The authorities in Nidau in canton Bern have already introduced conditions for granting permits to would-be sex establishments. The move was regarded as a possible model for the rest of the country.
The managers of the establishments have to guarantee that the women are declared as sex workers and not as tourists, and that they are in the country legally.
They must give the women information leaflets in their own languages about their rights and duties – including that they must declare their earnings to the tax authorities.
Nor must the managers charge excessive prices for rooms or slap on unreasonable extra charges. In addition, the local advisory centre must be given unlimited access to the sex workers.
The police can make unannounced visits to check that the rules are being followed.

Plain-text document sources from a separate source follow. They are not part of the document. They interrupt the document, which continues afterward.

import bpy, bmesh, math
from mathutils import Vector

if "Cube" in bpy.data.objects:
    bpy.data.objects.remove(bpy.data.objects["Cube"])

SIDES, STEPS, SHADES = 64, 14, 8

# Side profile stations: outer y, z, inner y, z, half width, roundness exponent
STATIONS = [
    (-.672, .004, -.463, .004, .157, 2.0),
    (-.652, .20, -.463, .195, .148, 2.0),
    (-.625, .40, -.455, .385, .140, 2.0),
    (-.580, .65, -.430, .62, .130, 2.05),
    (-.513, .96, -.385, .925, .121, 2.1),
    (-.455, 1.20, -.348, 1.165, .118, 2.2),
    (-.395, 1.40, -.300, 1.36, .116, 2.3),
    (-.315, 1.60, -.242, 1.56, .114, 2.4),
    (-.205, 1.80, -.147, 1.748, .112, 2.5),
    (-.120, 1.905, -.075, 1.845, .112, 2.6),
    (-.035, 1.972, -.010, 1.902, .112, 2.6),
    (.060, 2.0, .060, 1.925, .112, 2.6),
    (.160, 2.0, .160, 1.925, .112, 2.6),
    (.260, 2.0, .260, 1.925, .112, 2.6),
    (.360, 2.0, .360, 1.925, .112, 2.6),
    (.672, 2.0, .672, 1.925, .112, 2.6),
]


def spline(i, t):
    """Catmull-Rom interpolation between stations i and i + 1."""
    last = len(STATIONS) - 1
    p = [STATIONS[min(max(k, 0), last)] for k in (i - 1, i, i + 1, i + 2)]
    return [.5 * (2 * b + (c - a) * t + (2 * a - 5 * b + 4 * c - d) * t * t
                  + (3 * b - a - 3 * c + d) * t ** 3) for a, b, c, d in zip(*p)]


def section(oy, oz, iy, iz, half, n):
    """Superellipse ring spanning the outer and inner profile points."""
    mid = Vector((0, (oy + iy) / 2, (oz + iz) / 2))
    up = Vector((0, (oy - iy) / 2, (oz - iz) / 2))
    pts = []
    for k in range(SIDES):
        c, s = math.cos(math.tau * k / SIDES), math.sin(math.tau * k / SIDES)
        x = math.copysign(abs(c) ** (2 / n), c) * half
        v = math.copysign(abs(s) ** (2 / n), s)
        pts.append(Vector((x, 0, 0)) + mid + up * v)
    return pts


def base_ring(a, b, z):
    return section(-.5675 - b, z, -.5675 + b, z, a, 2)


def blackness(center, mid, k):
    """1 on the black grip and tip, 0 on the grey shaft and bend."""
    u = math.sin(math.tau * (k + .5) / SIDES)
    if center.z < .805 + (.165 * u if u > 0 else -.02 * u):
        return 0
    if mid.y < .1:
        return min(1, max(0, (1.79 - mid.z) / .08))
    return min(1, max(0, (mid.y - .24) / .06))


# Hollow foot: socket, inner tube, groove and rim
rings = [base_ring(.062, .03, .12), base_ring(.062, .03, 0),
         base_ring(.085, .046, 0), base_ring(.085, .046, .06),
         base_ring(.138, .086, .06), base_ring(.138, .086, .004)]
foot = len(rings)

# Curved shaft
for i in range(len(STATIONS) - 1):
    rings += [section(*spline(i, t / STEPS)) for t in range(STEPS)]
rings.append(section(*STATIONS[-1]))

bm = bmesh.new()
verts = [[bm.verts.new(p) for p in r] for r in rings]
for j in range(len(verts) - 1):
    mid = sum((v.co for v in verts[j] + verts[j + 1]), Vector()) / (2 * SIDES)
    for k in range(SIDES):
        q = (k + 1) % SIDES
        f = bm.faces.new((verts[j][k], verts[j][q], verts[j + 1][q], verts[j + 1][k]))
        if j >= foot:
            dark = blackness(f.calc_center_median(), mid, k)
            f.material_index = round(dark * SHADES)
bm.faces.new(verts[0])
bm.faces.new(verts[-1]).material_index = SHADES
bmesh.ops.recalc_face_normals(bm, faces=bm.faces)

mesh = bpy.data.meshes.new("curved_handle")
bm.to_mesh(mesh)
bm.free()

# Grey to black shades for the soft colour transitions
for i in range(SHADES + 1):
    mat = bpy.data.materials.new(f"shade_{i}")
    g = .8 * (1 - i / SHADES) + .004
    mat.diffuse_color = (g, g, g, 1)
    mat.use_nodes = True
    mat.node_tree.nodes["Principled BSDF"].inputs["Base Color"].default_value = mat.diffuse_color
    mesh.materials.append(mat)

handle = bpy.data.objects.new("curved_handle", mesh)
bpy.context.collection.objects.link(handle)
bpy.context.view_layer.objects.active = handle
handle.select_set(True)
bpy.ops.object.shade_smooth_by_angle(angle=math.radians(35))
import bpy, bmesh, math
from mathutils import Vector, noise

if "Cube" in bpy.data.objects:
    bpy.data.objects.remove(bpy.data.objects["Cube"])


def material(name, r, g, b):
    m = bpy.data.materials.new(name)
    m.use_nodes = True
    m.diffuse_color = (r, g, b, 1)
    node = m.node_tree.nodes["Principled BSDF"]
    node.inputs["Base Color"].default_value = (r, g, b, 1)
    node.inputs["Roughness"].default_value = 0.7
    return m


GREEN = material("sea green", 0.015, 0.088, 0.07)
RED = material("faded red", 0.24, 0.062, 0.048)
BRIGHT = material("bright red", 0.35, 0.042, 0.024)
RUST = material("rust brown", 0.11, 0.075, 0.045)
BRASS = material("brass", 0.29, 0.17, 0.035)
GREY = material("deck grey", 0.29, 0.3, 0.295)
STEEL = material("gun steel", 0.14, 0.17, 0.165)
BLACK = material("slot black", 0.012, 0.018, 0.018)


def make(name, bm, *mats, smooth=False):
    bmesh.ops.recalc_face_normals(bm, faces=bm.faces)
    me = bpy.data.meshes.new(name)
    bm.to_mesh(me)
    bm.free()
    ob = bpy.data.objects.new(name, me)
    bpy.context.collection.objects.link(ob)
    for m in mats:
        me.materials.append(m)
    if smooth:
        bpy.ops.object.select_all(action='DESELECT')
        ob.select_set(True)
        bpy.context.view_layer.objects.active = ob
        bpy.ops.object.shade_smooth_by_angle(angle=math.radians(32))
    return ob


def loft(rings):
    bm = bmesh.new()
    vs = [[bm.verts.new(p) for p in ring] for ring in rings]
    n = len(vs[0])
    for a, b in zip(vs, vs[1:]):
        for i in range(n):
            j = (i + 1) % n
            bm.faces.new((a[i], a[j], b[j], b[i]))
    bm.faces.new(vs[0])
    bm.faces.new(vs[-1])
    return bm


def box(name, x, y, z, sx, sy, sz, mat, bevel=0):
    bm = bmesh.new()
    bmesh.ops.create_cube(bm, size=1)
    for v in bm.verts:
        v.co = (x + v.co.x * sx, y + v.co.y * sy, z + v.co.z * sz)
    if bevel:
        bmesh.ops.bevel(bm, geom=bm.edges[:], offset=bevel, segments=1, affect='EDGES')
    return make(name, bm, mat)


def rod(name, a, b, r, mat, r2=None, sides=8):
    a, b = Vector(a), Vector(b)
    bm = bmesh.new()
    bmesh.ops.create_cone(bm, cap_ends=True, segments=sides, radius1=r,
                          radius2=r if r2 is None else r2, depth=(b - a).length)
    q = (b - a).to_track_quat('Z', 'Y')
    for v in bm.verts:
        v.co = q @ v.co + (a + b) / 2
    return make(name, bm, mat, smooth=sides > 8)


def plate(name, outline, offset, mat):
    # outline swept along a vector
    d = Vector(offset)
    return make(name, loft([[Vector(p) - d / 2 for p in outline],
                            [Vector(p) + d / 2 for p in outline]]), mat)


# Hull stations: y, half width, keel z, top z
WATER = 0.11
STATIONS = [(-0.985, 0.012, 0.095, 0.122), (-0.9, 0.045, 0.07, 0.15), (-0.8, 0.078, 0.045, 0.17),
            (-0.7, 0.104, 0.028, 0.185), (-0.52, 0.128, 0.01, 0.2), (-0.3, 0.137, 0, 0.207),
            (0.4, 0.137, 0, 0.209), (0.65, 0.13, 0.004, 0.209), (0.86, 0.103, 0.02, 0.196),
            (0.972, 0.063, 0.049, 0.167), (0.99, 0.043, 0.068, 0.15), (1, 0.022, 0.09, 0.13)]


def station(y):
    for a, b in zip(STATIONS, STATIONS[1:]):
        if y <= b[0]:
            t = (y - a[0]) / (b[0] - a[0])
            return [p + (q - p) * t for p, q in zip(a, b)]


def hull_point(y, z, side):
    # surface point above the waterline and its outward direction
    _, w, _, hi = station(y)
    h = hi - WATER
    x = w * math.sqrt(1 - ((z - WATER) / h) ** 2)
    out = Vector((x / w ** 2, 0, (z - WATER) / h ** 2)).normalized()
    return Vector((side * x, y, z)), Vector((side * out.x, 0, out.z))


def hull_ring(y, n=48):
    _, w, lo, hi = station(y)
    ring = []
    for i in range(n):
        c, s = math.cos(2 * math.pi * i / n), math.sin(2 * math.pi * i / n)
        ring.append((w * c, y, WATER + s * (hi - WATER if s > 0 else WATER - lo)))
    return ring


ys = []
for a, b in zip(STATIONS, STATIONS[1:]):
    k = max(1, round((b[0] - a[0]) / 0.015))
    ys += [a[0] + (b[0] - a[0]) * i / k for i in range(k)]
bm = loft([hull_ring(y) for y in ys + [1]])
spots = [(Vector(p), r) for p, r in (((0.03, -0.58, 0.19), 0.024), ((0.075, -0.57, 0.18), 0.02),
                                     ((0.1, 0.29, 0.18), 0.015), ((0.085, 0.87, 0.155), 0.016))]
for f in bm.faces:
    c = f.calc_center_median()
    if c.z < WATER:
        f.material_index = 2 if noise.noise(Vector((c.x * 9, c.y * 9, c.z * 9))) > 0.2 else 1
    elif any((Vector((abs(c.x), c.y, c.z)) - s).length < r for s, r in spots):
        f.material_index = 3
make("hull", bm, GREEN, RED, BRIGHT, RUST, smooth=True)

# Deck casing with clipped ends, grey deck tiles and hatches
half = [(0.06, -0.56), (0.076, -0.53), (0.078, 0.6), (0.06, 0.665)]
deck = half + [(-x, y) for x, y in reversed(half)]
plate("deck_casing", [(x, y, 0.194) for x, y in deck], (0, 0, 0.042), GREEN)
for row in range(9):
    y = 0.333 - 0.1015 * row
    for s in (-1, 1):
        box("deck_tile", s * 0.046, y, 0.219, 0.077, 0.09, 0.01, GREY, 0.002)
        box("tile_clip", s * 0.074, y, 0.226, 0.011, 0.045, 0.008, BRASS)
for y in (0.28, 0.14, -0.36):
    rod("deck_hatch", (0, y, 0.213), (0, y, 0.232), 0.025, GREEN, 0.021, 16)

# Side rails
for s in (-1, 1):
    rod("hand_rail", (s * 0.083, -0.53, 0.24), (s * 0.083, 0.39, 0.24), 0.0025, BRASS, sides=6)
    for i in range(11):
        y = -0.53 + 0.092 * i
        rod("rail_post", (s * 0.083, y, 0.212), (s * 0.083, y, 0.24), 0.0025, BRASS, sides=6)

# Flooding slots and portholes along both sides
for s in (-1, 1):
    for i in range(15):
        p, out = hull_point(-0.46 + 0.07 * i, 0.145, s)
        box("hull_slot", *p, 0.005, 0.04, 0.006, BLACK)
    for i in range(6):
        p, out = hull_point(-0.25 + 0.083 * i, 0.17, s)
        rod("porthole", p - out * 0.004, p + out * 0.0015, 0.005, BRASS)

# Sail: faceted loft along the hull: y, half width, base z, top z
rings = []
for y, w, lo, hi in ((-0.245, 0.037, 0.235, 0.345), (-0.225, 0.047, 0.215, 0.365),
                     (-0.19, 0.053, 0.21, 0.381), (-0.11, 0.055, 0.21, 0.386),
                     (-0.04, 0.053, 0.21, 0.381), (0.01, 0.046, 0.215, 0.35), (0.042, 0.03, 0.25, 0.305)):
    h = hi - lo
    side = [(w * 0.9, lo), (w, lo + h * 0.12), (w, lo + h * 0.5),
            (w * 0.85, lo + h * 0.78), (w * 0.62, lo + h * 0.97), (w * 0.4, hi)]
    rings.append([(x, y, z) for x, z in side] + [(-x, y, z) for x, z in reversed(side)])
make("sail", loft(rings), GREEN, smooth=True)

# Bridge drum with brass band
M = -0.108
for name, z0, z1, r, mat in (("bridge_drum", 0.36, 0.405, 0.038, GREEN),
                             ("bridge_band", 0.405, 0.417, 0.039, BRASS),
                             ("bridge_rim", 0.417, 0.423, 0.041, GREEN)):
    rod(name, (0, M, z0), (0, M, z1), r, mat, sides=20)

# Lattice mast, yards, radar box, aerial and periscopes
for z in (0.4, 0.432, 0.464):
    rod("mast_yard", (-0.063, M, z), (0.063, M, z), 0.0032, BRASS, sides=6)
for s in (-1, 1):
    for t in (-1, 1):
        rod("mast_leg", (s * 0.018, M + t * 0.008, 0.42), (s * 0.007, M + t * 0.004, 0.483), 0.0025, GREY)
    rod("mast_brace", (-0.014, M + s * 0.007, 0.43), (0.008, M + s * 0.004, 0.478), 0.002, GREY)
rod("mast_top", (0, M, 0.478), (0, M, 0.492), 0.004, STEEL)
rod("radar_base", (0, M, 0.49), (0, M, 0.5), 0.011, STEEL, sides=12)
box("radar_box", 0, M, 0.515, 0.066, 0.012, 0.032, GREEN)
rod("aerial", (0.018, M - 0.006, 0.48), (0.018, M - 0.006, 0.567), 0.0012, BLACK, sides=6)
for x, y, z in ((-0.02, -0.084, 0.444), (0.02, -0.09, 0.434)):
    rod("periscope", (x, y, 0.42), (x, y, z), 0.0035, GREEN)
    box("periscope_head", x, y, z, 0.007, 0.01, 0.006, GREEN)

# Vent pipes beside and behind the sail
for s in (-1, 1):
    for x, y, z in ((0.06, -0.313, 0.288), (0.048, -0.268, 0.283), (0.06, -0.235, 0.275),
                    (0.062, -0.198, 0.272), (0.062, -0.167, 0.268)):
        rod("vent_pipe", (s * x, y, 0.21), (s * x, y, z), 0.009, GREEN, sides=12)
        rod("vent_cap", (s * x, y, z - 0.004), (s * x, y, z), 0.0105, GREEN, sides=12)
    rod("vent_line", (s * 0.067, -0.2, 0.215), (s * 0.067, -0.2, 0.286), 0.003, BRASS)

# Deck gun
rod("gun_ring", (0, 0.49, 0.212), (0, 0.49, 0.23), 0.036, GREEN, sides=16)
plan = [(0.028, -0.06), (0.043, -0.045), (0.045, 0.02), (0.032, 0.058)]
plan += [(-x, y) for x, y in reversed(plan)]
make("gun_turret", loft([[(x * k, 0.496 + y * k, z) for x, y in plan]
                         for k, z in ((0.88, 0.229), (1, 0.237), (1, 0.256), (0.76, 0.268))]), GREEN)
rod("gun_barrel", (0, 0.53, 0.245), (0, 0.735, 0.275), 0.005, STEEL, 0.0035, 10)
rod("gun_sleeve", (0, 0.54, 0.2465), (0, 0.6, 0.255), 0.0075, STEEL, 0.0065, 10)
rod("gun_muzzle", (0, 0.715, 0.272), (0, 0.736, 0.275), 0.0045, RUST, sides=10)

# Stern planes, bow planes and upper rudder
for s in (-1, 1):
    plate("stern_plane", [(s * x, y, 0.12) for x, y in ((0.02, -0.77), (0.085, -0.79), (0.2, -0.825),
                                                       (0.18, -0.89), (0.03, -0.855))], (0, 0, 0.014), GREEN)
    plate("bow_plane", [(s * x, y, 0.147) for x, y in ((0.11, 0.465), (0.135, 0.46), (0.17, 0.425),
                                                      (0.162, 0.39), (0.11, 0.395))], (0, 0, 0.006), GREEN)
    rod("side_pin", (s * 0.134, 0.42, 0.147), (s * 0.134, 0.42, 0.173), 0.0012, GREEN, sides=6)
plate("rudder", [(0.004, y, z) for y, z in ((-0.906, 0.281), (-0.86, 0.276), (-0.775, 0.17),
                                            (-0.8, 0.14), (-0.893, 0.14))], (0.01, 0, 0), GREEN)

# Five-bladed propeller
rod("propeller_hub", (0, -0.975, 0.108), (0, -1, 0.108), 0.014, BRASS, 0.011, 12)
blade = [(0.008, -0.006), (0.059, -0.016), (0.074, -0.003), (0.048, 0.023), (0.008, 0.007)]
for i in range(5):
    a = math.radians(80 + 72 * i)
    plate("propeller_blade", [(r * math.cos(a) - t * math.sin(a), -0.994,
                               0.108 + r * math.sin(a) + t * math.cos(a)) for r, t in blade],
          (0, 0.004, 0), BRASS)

The establishment in Schloss Nidau was closed down in May, after a police raid found that several of the conditions were not being met.
"That is proof that the rules work,” commented Büschi.
If sex work is professionalised, it will help destigmatise the work, and be easier to draw a divide between legal and illegal sex providers, the study says.
Both owners and clients will find it harder to put pressure on the workers, and that in turn will give them extra protection and make it easier to confront problems.
“The greater the pressure on sex workers, the greater the danger that they will, for example, accept a drunken client or agree to perform their services without a condom,” said Büschi.
Segmüller would like to see health tests: disease affects both workers and clients.
But he thinks society – in particular the way people are brought up – needs to warn would-be sex workers of the dangers of prostituting themselves.
“You are selling yourself, surrendering yourself to someone. And although most of those involved deny it, this is a burden for these people.”
Violence in the sex business
Büschi’s research was conducted with the managers of sex establishments in Basel.
It covered only legal sex work in clubs, massage parlours, contact bars etc.
She stressed that it did not cover such issues as human trafficking or underage sex, and that the findings of her research cannot be transferred to such areas.
Maritza Le Breton, her colleague from the School of Social Work of the University of Applied Sciences Northwestern Switzerland, spoke to sex workers with a migration background in the same town.
However, they say their conclusions apply across the country.
Both researchers found that only if sex work is accorded more legal and social recognition can the workers be more secure.
Born 1952; after working as a teacher has had various jobs in the army and police as well as in politics. These include:
1992-4: Police officer in St Gallen.
1998-2002: Commander of the Papal Guard.
2002-06: In charge of of Lucerne city police.
2007-09: Head of security for football world governing body Fifa.
2009 – present: Owner and head of security consultancy.
He was elected to the House of Representatives in 2007.
(Adapted from German by Julia Slater), swissinfo.ch